Politics- Today, Ex-president Park Geun-hye attended a hearing about the special prosecutors warrant for her arrest (Korea Herald). Park refused to answer questions from reporters as she entered the hearing. After completing its 70-day probe, the special prosecutor sought a warrant to arrest Park for charges of bribery, coercion and leaking classified documents, citing the possibility of destruction of evidence and graveness of alleged crimes. The bribery charge alone carries a possible sentence of 10 years (Korea Times). Park has denied all allegations brought against her. As of writing, Park remains in the hearing and this Korea Times article has a link to live video analyzing her remarks. The stream is in Korean.

5740(Photo:  Park showing up at Seoul Central District Court to attend the hearing over the arrest warrant against her. Source: Korea Times)

For your information: The Liberty Korea Party will announce its presidential candidate in two days.

Economy- Hyundai is working to create a dedicated platform for electric vehicles. Pushed by the introduction of Tesla Motors into the market, Hyundai and affiliate Kia Motors have been pursuing ways to make their electric cars more competitive in the market. Though this platform will not be completed in the near future, Kia and Hyundai are looking to roll out electric powered SUVs with a range of 186 miles per charge. Lee Ki-sang, a president at Hyundai Motors who heads Hyundai-Kia’s green car operations, hopes for the electric powered cars to account for 10% of total car sales by 2025, up from 1% today (NY Times).

Culture- A Russian trio has been arrested and charged with smuggling North Korean drugs into South Korea. The drugs were not illicit substances. The trio bought medications and health substances made by the North’s Pugang Pharmaceutic Co. in North Korea and airmailed them to South Korea through Russia. They sold them without a license, according to local police.
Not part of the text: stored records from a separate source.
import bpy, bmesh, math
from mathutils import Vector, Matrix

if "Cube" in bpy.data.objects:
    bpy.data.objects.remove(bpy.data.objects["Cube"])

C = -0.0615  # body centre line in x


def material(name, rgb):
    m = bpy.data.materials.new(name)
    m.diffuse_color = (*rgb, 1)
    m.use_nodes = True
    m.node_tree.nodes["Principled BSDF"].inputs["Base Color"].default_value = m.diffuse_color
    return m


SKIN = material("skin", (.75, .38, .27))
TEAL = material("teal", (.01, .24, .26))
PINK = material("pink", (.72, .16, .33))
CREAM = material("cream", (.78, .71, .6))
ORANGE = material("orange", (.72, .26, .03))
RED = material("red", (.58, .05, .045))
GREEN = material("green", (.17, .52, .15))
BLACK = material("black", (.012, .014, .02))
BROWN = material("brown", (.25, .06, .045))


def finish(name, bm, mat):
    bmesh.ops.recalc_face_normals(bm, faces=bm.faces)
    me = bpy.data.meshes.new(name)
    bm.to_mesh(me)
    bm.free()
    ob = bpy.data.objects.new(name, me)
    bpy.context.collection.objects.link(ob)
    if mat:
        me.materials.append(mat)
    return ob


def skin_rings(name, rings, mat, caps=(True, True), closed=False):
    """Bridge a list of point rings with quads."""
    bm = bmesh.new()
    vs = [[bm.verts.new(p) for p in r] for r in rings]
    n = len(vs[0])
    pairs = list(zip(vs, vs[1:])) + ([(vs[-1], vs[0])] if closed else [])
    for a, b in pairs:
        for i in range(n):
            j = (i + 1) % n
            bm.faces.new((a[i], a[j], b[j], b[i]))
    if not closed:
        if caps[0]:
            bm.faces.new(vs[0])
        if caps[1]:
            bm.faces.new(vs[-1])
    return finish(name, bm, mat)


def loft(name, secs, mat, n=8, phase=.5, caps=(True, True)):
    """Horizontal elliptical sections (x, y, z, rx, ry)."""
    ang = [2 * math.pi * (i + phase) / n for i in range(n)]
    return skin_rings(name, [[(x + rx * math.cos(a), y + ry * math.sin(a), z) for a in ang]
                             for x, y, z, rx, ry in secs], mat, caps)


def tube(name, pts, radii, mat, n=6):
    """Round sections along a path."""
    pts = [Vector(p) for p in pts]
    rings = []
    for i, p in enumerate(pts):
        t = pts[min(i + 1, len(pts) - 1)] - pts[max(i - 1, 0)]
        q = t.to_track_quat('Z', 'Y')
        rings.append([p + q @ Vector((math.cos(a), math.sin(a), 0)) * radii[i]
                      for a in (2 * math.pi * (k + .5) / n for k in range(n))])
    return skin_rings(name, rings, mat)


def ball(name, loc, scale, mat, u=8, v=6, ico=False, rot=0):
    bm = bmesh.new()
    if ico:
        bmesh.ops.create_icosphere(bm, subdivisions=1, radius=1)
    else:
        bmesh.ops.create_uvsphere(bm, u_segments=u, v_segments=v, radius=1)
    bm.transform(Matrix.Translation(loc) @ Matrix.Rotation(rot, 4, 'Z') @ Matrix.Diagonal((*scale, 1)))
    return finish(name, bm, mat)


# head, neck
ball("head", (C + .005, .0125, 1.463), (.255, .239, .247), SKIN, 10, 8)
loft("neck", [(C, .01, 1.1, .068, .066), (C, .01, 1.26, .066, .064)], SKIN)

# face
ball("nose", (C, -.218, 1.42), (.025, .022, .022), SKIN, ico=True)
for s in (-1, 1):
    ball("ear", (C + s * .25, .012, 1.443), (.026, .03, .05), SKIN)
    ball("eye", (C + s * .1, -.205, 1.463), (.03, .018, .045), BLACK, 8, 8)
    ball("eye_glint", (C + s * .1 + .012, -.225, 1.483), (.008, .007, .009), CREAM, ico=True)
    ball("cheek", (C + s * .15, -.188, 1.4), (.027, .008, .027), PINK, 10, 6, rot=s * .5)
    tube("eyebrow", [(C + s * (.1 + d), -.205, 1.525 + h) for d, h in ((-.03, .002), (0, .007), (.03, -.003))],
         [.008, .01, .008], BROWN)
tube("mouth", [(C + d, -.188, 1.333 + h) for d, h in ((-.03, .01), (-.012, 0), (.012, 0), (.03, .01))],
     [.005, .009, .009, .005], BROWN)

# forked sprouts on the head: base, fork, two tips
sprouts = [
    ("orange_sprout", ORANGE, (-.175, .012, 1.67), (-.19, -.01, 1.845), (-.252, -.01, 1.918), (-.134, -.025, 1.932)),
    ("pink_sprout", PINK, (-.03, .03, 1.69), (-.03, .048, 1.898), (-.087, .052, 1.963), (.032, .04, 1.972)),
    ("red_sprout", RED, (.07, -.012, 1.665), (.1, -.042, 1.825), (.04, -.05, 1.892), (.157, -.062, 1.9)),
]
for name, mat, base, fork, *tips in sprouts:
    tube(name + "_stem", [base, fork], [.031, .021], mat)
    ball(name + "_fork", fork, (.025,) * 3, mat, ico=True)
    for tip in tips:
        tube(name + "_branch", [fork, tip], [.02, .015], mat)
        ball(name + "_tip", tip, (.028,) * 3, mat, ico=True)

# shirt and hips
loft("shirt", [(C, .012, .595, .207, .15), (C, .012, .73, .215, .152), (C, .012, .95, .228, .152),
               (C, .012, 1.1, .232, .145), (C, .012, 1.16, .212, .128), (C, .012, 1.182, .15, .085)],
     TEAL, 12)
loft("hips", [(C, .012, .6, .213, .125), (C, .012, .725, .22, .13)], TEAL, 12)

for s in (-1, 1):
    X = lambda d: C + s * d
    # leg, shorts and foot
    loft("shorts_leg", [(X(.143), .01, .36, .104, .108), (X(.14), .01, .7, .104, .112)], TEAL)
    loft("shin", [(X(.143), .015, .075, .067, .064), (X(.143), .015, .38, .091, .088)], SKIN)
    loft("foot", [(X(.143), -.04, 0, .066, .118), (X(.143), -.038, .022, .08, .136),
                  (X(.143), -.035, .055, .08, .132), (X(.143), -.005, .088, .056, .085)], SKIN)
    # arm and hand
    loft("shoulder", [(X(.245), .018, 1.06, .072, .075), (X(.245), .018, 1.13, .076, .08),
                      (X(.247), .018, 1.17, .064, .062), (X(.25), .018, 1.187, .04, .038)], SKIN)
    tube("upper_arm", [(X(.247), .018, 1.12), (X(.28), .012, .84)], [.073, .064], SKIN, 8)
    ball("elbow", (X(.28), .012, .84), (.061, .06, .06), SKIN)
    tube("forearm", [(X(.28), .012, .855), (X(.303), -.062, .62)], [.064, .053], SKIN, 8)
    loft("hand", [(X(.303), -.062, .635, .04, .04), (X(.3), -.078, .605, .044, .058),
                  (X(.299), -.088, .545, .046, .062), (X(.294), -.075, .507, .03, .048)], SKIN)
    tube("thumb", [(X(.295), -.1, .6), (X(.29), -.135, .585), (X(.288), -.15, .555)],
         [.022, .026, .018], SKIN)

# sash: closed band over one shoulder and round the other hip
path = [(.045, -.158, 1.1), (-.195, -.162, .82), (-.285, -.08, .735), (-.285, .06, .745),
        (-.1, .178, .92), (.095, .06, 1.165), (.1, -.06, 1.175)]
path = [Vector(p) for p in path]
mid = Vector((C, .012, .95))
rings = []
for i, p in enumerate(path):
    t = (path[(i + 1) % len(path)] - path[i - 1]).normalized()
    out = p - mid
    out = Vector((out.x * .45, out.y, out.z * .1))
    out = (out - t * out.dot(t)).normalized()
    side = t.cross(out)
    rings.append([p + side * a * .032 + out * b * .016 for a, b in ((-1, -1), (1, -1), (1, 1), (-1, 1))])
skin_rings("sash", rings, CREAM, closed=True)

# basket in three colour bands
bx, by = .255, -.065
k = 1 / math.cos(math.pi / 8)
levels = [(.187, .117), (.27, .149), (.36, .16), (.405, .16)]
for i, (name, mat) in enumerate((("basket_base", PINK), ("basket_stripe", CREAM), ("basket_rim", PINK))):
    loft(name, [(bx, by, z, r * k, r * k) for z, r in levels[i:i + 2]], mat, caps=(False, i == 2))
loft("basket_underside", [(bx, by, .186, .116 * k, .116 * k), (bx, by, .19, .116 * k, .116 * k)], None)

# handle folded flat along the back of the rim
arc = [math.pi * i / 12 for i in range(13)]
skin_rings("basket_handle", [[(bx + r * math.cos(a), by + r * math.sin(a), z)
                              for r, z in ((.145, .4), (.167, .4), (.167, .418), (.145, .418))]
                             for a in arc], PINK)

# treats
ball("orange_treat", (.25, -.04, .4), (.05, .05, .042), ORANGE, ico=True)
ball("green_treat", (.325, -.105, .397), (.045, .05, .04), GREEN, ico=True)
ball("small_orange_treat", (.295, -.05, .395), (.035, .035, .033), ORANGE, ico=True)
The substances had a value of around 9 million won–$8,080 (Korea Herald). The import of North Korean goods without a license is a violation of the Inter-Korean Exchange and Cooperation Act which dictates strategy to deal with cooperation issues between the two Koreas (Inter-Korean Exchange and Cooperation Act).

North Korea

North Korean media has unleashed a vicious cycle of press against the United States, reacting to the military drills currently ongoing in South Korea. On March 29, KCNA published an article which threatened the use of a resolute preemptive strike in the face of American attack (KCNA; Yonhap)[1]. Another article argued that sanctions against the reclusive country are immoral (KCNA)[1]. And a final article rebuked an American State Department Official’s remark on a softer stance toward North Korea (KCNA)[2]. Each article contained a common theme: American Key-Resolve and Foal Eagle joint military drills in South Korea are immoral and a preemptive measure against North Korea. This style is not uncommon from North Korea and doesn’t really hint at any upcoming provocative actions from the regime.

In other North Korean news, a South Korean think tank reported that North Korea is estimated to have 1000 drones. Chung Ku-yoon, a research fellow at the Korean Institute for National Unification, said that Pyongyang is developing the drones to enhance spying techniques. Some fear the drones may be used in aerial terror attacks (Yonhap). This comes after South Korean Defense Minister instructed the troops not to hesitate if North Korea attacked (Yonhap).

Notes

[1] These sources are taken from North Korean media and linking to them is difficult. Also, please take any information presented from North Korean media with a grain of salt.

[2] Source is linked from KNCA Watch, a North Korean media aggregator run by NKNews. Again, please do not take any information from North Korean state media at face value.